WHAT NEEDS TO BE DONE —
Extract all lines that hold "prev" from the records below.

DATA EXTRACTS —
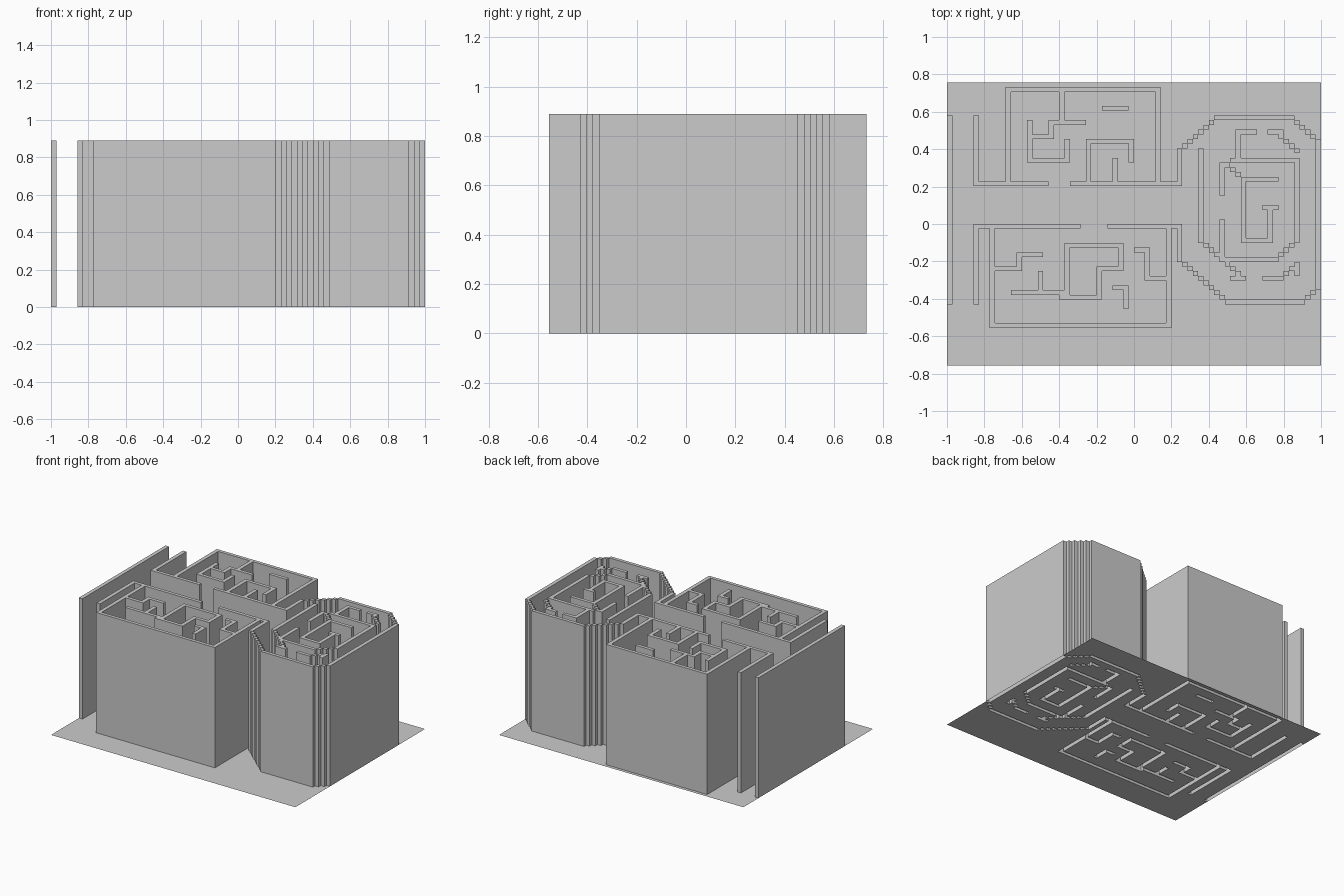
import bpy, bmesh

if "Cube" in bpy.data.objects:
    bpy.data.objects.remove(bpy.data.objects["Cube"])

COLS, ROWS = 70, 60            # plan grid
DX, DY, HEIGHT = 2 / 70, 1.515 / 60, 0.89
cells = set()


def H(r, c0, c1):              # wall running along x
    cells.update((c, r) for c in range(c0, c1))


def V(c, r0, r1):              # wall running along y
    cells.update((c, r) for r in range(r0, r1))


def D(c, r, n, sc, sr):        # stepped diagonal wall
    cells.update((c + sc * i, r + sr * i) for i in range(n))


# Left corridor walls
V(0, 7, 47); V(5, 7, 22); V(5, 30, 47)
H(21, 5, 19); H(30, 5, 25)

# Back room shell and interior
V(11, 1, 22); H(1, 11, 40); V(39, 1, 22); H(21, 23, 44)
V(21, 1, 9); H(8, 19, 26); V(19, 8, 12); H(11, 15, 20)
V(15, 8, 12); V(15, 12, 17); H(16, 15, 23); V(22, 12, 17)
H(5, 29, 34)
V(26, 12, 21); H(12, 26, 35); V(34, 12, 17); V(31, 16, 21)

# Front room shell and interior
H(30, 30, 44); V(8, 30, 52); H(51, 8, 42); V(41, 30, 52)
H(36, 13, 18); V(13, 36, 40); H(39, 9, 14)
V(17, 40, 45); H(44, 12, 23); V(22, 34, 46); H(45, 21, 29)
H(34, 22, 33); V(32, 34, 40); H(39, 28, 33); V(28, 39, 46)
H(35, 35, 38); V(37, 35, 42); H(41, 37, 42)
H(43, 31, 34); V(33, 43, 48)

# Octagonal room outer shell
V(43, 14, 22); D(43, 14, 8, 1, -1); H(7, 50, 65); D(64, 7, 6, 1, 1)
V(69, 12, 44); D(69, 43, 4, -1, 1); H(46, 52, 67)
V(43, 30, 38); D(43, 37, 10, 1, 1)

# Octagonal room middle ring
V(47, 14, 34); D(47, 33, 8, 1, 1); H(41, 53, 56)
H(41, 59, 63); D(62, 41, 4, 1, -1); V(65, 38, 41)
H(10, 54, 58); V(54, 10, 16); D(54, 15, 3, -1, 1)
H(10, 60, 63); V(62, 10, 12); D(62, 11, 4, 1, 1)

# Octagonal room inner ring and core
V(51, 17, 24); V(51, 29, 38); H(37, 51, 62); D(61, 37, 5, 1, -1)
V(65, 16, 34); H(16, 53, 66)
D(52, 17, 4, 1, 1); V(55, 20, 34); H(20, 55, 62)
H(33, 55, 61); V(60, 26, 34); H(26, 59, 62)


def pt(c, r, z):
    return (-1 + c * DX, 0.7575 - r * DY, z)


def build(name, quads):
    bm = bmesh.new()
    for q in quads:
        bm.faces.new([bm.verts.new(p) for p in q])
    bmesh.ops.remove_doubles(bm, verts=bm.verts, dist=1e-4)
    mesh = bpy.data.meshes.new(name)
    bm.to_mesh(mesh)
    bm.free()
    bpy.context.collection.objects.link(bpy.data.objects.new(name, mesh))


def flat(c, r, z):
    return [pt(c, r + 1, z), pt(c + 1, r + 1, z), pt(c + 1, r, z), pt(c, r, z)]


# Walls: top caps and sides, open underneath
walls = []
for c, r in sorted(cells):
    walls.append(flat(c, r, HEIGHT))
    sides = [((0, 1), (c, r + 1), (c + 1, r + 1)), ((1, 0), (c + 1, r + 1), (c + 1, r)),
             ((0, -1), (c + 1, r), (c, r)), ((-1, 0), (c, r), (c, r + 1))]
    for (dc, dr), a, b in sides:
        if (c + dc, r + dr) not in cells:
            walls.append([pt(*a, 0), pt(*b, 0), pt(*b, HEIGHT), pt(*a, HEIGHT)])
build("maze_walls", walls)

# Floor sheet, cut out under the walls
build("floor", [flat(c, r, 0) for c in range(COLS) for r in range(ROWS) if (c, r) not in cells])
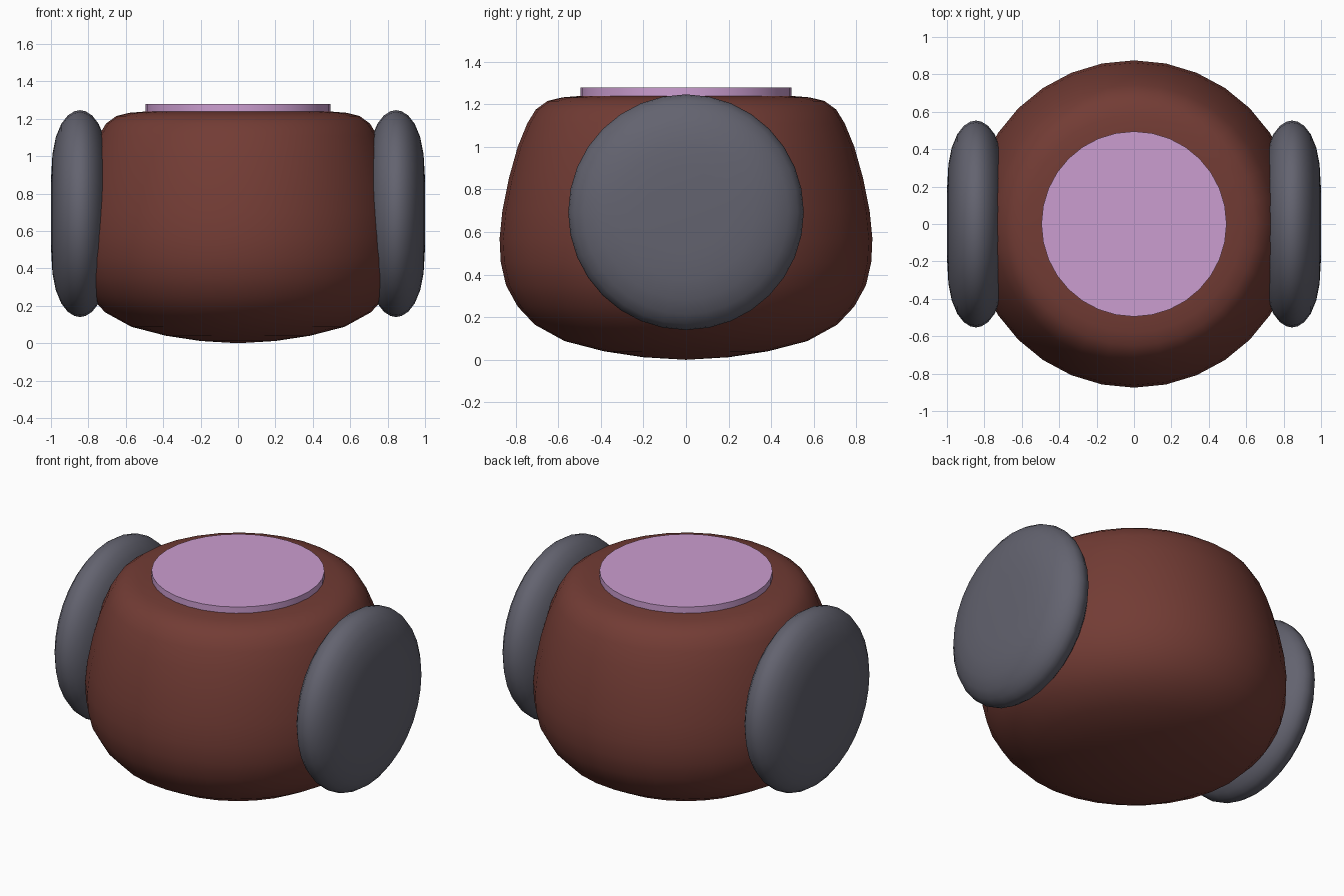
import bpy, bmesh, math
from mathutils import Matrix

if "Cube" in bpy.data.objects:
    bpy.data.objects.remove(bpy.data.objects["Cube"])


def material(name, color):
    m = bpy.data.materials.new(name)
    m.diffuse_color = (*color, 1)
    m.use_nodes = True
    m.node_tree.nodes["Principled BSDF"].inputs["Base Color"].default_value = m.diffuse_color
    return m


def lathe(name, profile, mat, segments=32, matrix=None, angle=40):
    """Spin (radius, height) points, both ends on the axis, around z."""
    bm = bmesh.new()
    verts = [bm.verts.new((r, 0, z)) for r, z in profile]
    edges = [bm.edges.new(pair) for pair in zip(verts, verts[1:])]
    bmesh.ops.spin(bm, geom=verts + edges, cent=(0, 0, 0), axis=(0, 0, 1),
                   angle=math.tau, steps=segments)
    bmesh.ops.remove_doubles(bm, verts=bm.verts, dist=1e-4)
    if matrix is not None:
        bm.transform(matrix)
    bmesh.ops.recalc_face_normals(bm, faces=bm.faces)
    me = bpy.data.meshes.new(name)
    bm.to_mesh(me)
    bm.free()
    me.materials.append(mat)
    ob = bpy.data.objects.new(name, me)
    bpy.context.collection.objects.link(ob)
    bpy.ops.object.select_all(action='DESELECT')
    ob.select_set(True)
    bpy.context.view_layer.objects.active = ob
    bpy.ops.object.shade_smooth_by_angle(angle=math.radians(angle))
    return ob


brown = material("brown", (0.17, 0.045, 0.035))
slate = material("slate", (0.125, 0.125, 0.16))
pink = material("pink", (0.60, 0.34, 0.63))

# Rounded pot-shaped body
body = [(0, 0.0), (0.2, 0.012), (0.385, 0.04), (0.57, 0.088), (0.71, 0.165),
        (0.79, 0.25), (0.845, 0.35), (0.87, 0.46), (0.875, 0.57),
        (0.862, 0.70), (0.832, 0.85), (0.79, 1.0), (0.745, 1.11),
        (0.705, 1.175), (0.65, 1.215), (0.58, 1.232), (0.48, 1.24), (0, 1.24)]
lathe("body", body, brown)

# Thin disc on top
lathe("top_disc", [(0, 1.23), (0.495, 1.23), (0.495, 1.278), (0, 1.278)], pink)

# Domed side discs, mirrored left and right
half = [(0, 0.155), (0.2, 0.154), (0.32, 0.147), (0.41, 0.129),
        (0.48, 0.1), (0.525, 0.065), (0.547, 0.03)]
disc = half + [(0.553, 0)] + [(r, -h) for r, h in reversed(half)]
for side, name in ((1, "right_side_disc"), (-1, "left_side_disc")):
    place = Matrix.Translation((side * 0.845, 0, 0.693)) @ Matrix.Rotation(math.pi / 2, 4, 'Y')
    lathe(name, disc, slate, matrix=place)
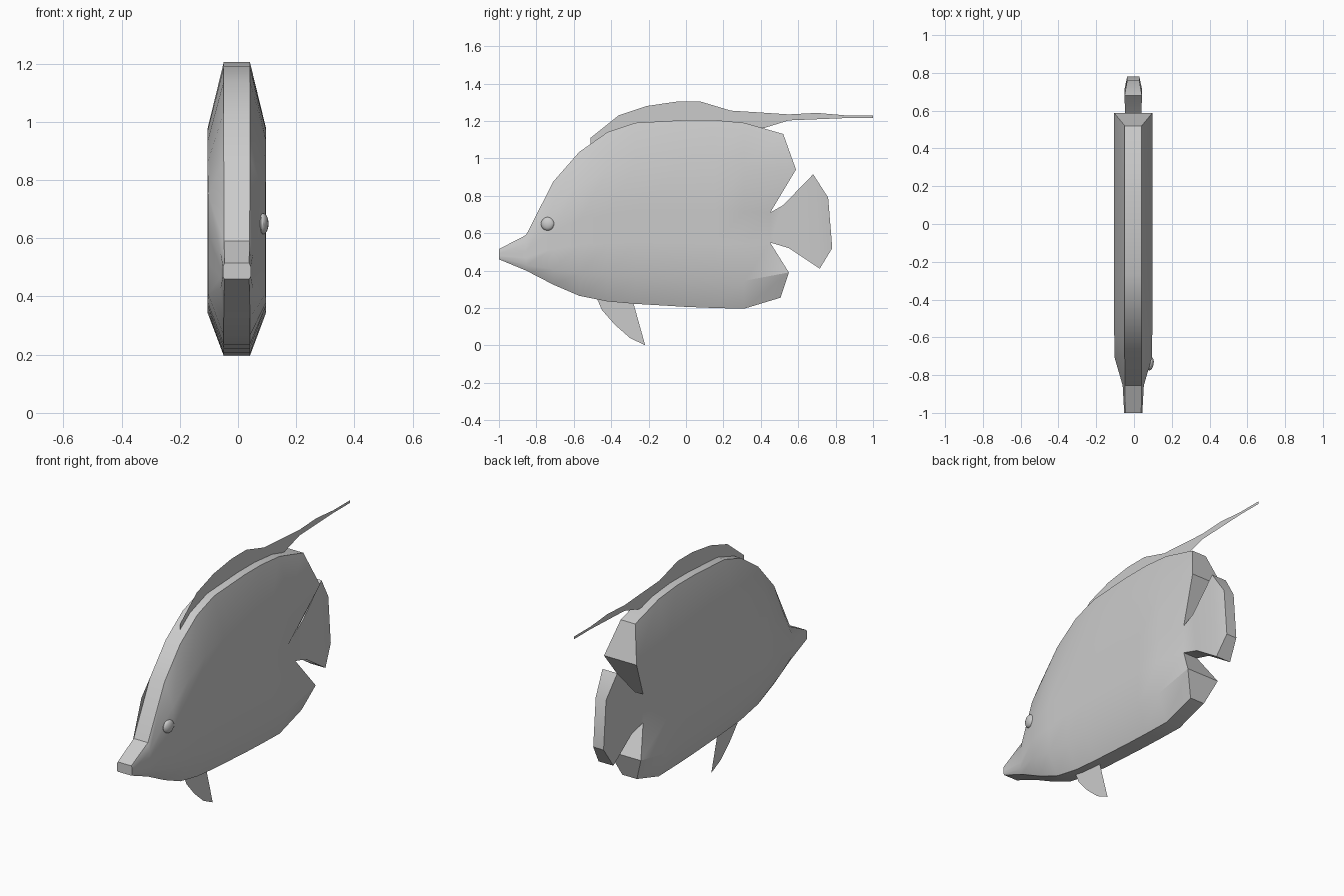
import bpy, bmesh

if "Cube" in bpy.data.objects:
    bpy.data.objects.remove(bpy.data.objects["Cube"])

CX = -0.004  # mid plane of the body


def finish(bm, name, smooth=False):
    bmesh.ops.recalc_face_normals(bm, faces=bm.faces)
    me = bpy.data.meshes.new(name)
    bm.to_mesh(me)
    bm.free()
    ob = bpy.data.objects.new(name, me)
    bpy.context.collection.objects.link(ob)
    if smooth:
        bpy.ops.object.select_all(action='DESELECT')
        ob.select_set(True)
        bpy.context.view_layer.objects.active = ob
        bpy.ops.object.shade_smooth_by_angle(angle=0.52)
    return ob


def flat_fin(name, outline):
    bm = bmesh.new()
    f = bm.faces.new([bm.verts.new((CX, y, z)) for y, z in outline])
    bmesh.ops.triangulate(bm, faces=[f])
    return finish(bm, name)


# Body: stations along y as (y, bottom z, top z, rim half width, side half width)
stations = [
    (-1.00, .46, .515, .042, .048), (-.855, .40, .59, .044, .056),
    (-.71, .325, .875, .045, .098), (-.57, .265, 1.035, .045, .101),
    (-.42, .235, 1.14, .045, .101), (-.27, .222, 1.19, .045, .101),
    (0, .206, 1.205, .045, .101), (.15, .20, 1.205, .045, .101),
    (.31, .196, 1.19, .045, .101)]
fractions = [0, .15, .35, .52, .77, 1]

bm = bmesh.new()
grid = []
for y, lo, hi, rim, side in stations:
    grid.append([bm.verts.new((CX + (rim if f in (0, 1) else side), y, lo + f * (hi - lo)))
                 for f in fractions])
# Notched rear edge, (half width, y, z) from bottom to top
rear = [(.045, .505, .255), (.101, .55, .39), (.045, .45, .55),
        (.045, .45, .71), (.101, .588, .94), (.045, .52, 1.13)]
grid.append([bm.verts.new((CX + w, y, z)) for w, y, z in rear])
for a, b in zip(grid, grid[1:]):
    for i in range(5):
        bm.faces.new((a[i], b[i], b[i + 1], a[i + 1]))

# Tail fan grows out of the notch
prev = grid[-1][2:4]
for w, low, high in [(.042, (.55, .52), (.52, .75)),
                     (.046, (.715, .41), (.68, .915)),
                     (.032, (.782, .52), (.76, .79))]:
    cur = [bm.verts.new((CX + w, *p)) for p in (low, high)]
    bm.faces.new((prev[0], cur[0], cur[1], prev[1]))
    prev = cur

# Mirror the side and bridge the rim between both halves
rim_edges = [e for e in bm.edges if e.is_boundary]
side_faces = list(bm.faces)
twin = {v: bm.verts.new((2 * CX - v.co.x, v.co.y, v.co.z)) for v in list(bm.verts)}
for f in side_faces:
    bm.faces.new([twin[v] for v in reversed(f.verts)])
for e in rim_edges:
    a, b = e.verts
    bm.faces.new((a, b, twin[b], twin[a]))
finish(bm, "body", True)

# Dorsal fin with long trailing filament
flat_fin("dorsal_fin", [
    (-.51, 1.11), (-.36, 1.23), (-.21, 1.28), (-.05, 1.303), (.08, 1.303),
    (.24, 1.255), (.40, 1.245), (.55, 1.235), (.70, 1.243), (.85, 1.23),
    (1.0, 1.23), (1.0, 1.215), (.85, 1.215), (.70, 1.225), (.55, 1.203),
    (.42, 1.163), (.30, 1.17), (0, 1.18), (-.27, 1.16), (-.51, 1.07)])

# Pelvic fin
flat_fin("pelvic_fin", [
    (-.48, .26), (-.45, .19), (-.38, .11), (-.30, .04), (-.218, 0),
    (-.255, .06), (-.272, .13), (-.285, .24)])

# Single eye on the right side
bm = bmesh.new()
bmesh.ops.create_uvsphere(bm, u_segments=16, v_segments=10, radius=.036)
bmesh.ops.scale(bm, verts=bm.verts, vec=(.5, 1, 1))
eye = finish(bm, "eye", True)
eye.location = (.086, -.74, .65)
eye.rotation_euler = (0, 0, -.2)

ANSWER AREA —
prev = grid[-1][2:4]
    bm.faces.new((prev[0], cur[0], cur[1], prev[1]))
    prev = cur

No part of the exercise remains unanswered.